(Records excerpted from a collection)
== Segment start ==

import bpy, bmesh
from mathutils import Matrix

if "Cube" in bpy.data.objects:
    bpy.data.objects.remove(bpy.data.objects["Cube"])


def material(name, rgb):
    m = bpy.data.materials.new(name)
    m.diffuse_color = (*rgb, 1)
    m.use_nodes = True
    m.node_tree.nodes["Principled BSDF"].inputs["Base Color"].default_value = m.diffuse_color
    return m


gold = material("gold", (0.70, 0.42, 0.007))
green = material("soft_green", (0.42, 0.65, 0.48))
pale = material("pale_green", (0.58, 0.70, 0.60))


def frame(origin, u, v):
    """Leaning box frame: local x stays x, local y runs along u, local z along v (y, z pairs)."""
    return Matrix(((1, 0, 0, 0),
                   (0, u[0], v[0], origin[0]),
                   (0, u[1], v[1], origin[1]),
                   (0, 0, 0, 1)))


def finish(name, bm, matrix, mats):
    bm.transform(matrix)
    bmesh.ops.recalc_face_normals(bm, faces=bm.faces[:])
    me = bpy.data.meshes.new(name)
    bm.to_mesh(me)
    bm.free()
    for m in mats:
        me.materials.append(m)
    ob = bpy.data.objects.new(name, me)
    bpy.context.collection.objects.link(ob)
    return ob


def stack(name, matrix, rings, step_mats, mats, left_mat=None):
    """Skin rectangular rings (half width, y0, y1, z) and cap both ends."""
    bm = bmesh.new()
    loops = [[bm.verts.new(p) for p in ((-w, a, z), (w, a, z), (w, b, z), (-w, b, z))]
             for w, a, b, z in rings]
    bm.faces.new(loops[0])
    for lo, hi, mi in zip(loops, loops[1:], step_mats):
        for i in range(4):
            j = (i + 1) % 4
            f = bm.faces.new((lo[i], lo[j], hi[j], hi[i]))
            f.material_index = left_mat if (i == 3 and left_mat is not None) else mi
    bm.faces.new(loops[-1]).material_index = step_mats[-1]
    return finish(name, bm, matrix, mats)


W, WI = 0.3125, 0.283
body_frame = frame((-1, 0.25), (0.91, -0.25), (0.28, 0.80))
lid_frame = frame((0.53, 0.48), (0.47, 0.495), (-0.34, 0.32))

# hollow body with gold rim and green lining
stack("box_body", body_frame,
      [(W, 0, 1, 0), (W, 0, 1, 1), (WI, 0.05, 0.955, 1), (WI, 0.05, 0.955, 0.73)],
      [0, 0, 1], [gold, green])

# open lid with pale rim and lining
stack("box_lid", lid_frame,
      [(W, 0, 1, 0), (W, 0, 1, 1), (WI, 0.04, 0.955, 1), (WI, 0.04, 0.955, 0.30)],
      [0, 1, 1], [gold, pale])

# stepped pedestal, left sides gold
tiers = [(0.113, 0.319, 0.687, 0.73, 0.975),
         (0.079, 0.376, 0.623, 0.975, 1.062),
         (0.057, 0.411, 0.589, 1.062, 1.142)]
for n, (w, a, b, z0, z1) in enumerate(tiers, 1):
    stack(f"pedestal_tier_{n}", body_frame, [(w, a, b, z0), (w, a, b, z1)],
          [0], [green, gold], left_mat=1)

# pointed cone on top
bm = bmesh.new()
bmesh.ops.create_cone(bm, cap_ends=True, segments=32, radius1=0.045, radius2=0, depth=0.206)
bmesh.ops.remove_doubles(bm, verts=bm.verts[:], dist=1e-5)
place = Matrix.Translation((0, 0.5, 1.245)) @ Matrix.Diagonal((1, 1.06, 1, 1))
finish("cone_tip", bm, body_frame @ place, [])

== Segment end ==

* WHAT TO DO *
All of the data above should be set down word for word.

* WRITTEN ANSWER *
import bpy, bmesh
from mathutils import Matrix

if "Cube" in bpy.data.objects:
    bpy.data.objects.remove(bpy.data.objects["Cube"])


def material(name, rgb):
    m = bpy.data.materials.new(name)
    m.diffuse_color = (*rgb, 1)
    m.use_nodes = True
    m.node_tree.nodes["Principled BSDF"].inputs["Base Color"].default_value = m.diffuse_color
    return m


gold = material("gold", (0.70, 0.42, 0.007))
green = material("soft_green", (0.42, 0.65, 0.48))
pale = material("pale_green", (0.58, 0.70, 0.60))


def frame(origin, u, v):
    """Leaning box frame: local x stays x, local y runs along u, local z along v (y, z pairs)."""
    return Matrix(((1, 0, 0, 0),
                   (0, u[0], v[0], origin[0]),
                   (0, u[1], v[1], origin[1]),
                   (0, 0, 0, 1)))


def finish(name, bm, matrix, mats):
    bm.transform(matrix)
    bmesh.ops.recalc_face_normals(bm, faces=bm.faces[:])
    me = bpy.data.meshes.new(name)
    bm.to_mesh(me)
    bm.free()
    for m in mats:
        me.materials.append(m)
    ob = bpy.data.objects.new(name, me)
    bpy.context.collection.objects.link(ob)
    return ob


def stack(name, matrix, rings, step_mats, mats, left_mat=None):
    """Skin rectangular rings (half width, y0, y1, z) and cap both ends."""
    bm = bmesh.new()
    loops = [[bm.verts.new(p) for p in ((-w, a, z), (w, a, z), (w, b, z), (-w, b, z))]
             for w, a, b, z in rings]
    bm.faces.new(loops[0])
    for lo, hi, mi in zip(loops, loops[1:], step_mats):
        for i in range(4):
            j = (i + 1) % 4
            f = bm.faces.new((lo[i], lo[j], hi[j], hi[i]))
            f.material_index = left_mat if (i == 3 and left_mat is not None) else mi
    bm.faces.new(loops[-1]).material_index = step_mats[-1]
    return finish(name, bm, matrix, mats)


W, WI = 0.3125, 0.283
body_frame = frame((-1, 0.25), (0.91, -0.25), (0.28, 0.80))
lid_frame = frame((0.53, 0.48), (0.47, 0.495), (-0.34, 0.32))

# hollow body with gold rim and green lining
stack("box_body", body_frame,
      [(W, 0, 1, 0), (W, 0, 1, 1), (WI, 0.05, 0.955, 1), (WI, 0.05, 0.955, 0.73)],
      [0, 0, 1], [gold, green])

# open lid with pale rim and lining
stack("box_lid", lid_frame,
      [(W, 0, 1, 0), (W, 0, 1, 1), (WI, 0.04, 0.955, 1), (WI, 0.04, 0.955, 0.30)],
      [0, 1, 1], [gold, pale])

# stepped pedestal, left sides gold
tiers = [(0.113, 0.319, 0.687, 0.73, 0.975),
         (0.079, 0.376, 0.623, 0.975, 1.062),
         (0.057, 0.411, 0.589, 1.062, 1.142)]
for n, (w, a, b, z0, z1) in enumerate(tiers, 1):
    stack(f"pedestal_tier_{n}", body_frame, [(w, a, b, z0), (w, a, b, z1)],
          [0], [green, gold], left_mat=1)

# pointed cone on top
bm = bmesh.new()
bmesh.ops.create_cone(bm, cap_ends=True, segments=32, radius1=0.045, radius2=0, depth=0.206)
bmesh.ops.remove_doubles(bm, verts=bm.verts[:], dist=1e-5)
place = Matrix.Translation((0, 0.5, 1.245)) @ Matrix.Diagonal((1, 1.06, 1, 1))
finish("cone_tip", bm, body_frame @ place, [])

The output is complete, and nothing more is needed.